Posted on: 25 June 2015
You've probably heard the saying, "one man's trash is another man's treasure," and this often rings true of old furniture. If you have a knack for DIY work and some free time on your hands, you can find cheap, old wooden furniture at your local antique store or even for free on the side of the road. And with the right knowledge, you can restore that old wooden furniture and either sell it for a profit or adorn your own home with it.
DO Begin With a Thorough Cleaning
Before you bust out the sandpaper or paint, you'll want to make sure that the furniture is as thoroughly cleaned as possible. You might be surprised at just what a difference a cleaning can do to the original finish of the wood; in fact, you might even find that, after a good cleaning, there's no longer a need to sand and re-stain or re-paint the piece. For wood pieces with finer detail, consider using a toothbrush and some quality oil soap wood cleaner. If you use steel wool to remove layers of debris, be sure to use the finest grade possible to avoid further damage.
DO Fill Scratches With Wood Putty
Older pieces of wooden furniture are bound to have some scratches and gouges on them as part of their wear and tear. Fortunately, you can easily fill wood scratches and other damage with some quality wood putty, which you can find at your local hardware or home improvement store. If you plan on staining your wood furniture, however, just make sure that you use a wood putty that will absorb the stain in the same way that wood does. Otherwise, the damage will remain apparent after you stain and refinish the piece.
DON'T Overlook an Appraisal
Finally, understand that not all wooden furniture will make you a profit by refinishing. That wooden piece you stumbled across at a yard sale might look like it's not worth much, but it could have some historical significance that its seller wasn't aware of. To be safe, then, you might want to consider having an appraisal done of an older furniture piece if you even suspect that it has any significant value.
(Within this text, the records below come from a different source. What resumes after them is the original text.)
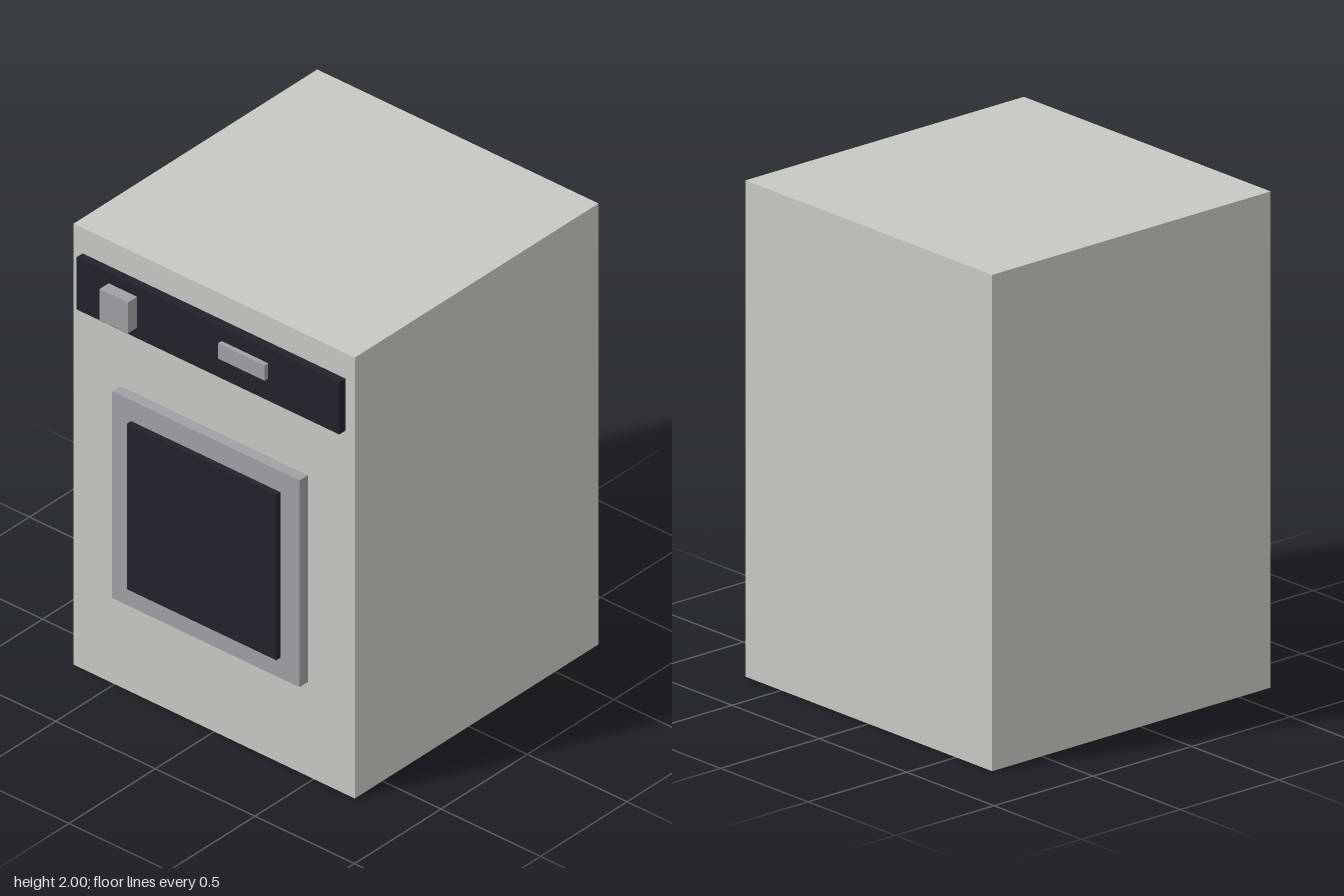
import * as THREE from 'three';

export function createModel() {
  const model = new THREE.Group();
  model.name = 'washingMachine';

  const material = (name, color) => {
    const m = new THREE.MeshStandardMaterial({ color });
    m.name = name;
    return m;
  };
  const enamel = material('pale enamel', 0xc8c8c3);
  const metal = material('grey metal', 0xa0a0a5);
  const dark = material('dark glass', 0x22222c);

  // Box given by its extents along each axis
  const addBox = (name, mat, [x0, x1], [y0, y1], [z0, z1]) => {
    const mesh = new THREE.Mesh(new THREE.BoxGeometry(x1 - x0, y1 - y0, z1 - z0), mat);
    mesh.position.set((x0 + x1) / 2, (y0 + y1) / 2, (z0 + z1) / 2);
    mesh.name = name;
    model.add(mesh);
  };

  const front = 0.66;
  const panelFront = 0.697;
  const doorFront = 0.708;

  // Cabinet
  addBox('cabinet', enamel, [-0.706, 0.706], [0, 2], [-0.75, front]);

  // Control panel with knob and display
  addBox('controlPanel', dark, [-0.66, 0.66], [1.65, 1.885], [front, panelFront]);
  addBox('knob', metal, [-0.497, -0.355], [1.697, 1.838], [panelFront, 0.75]);
  addBox('display', metal, [0.07, 0.303], [1.75, 1.82], [panelFront, 0.717]);

  // Door frame and window
  addBox('doorFrame', metal, [-0.47, 0.47], [0.427, 1.365], [front, doorFront]);
  addBox('doorWindow', dark, [-0.375, 0.375], [0.521, 1.271], [doorFront, 0.733]);

  return model;
}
After all, the last thing you would want is to go through the trouble of refinishing a piece, only to find that it would have been worth more if you had left it as-is. For more information on furniture, check out companies like Ritchie's Furniture & Appliance.Share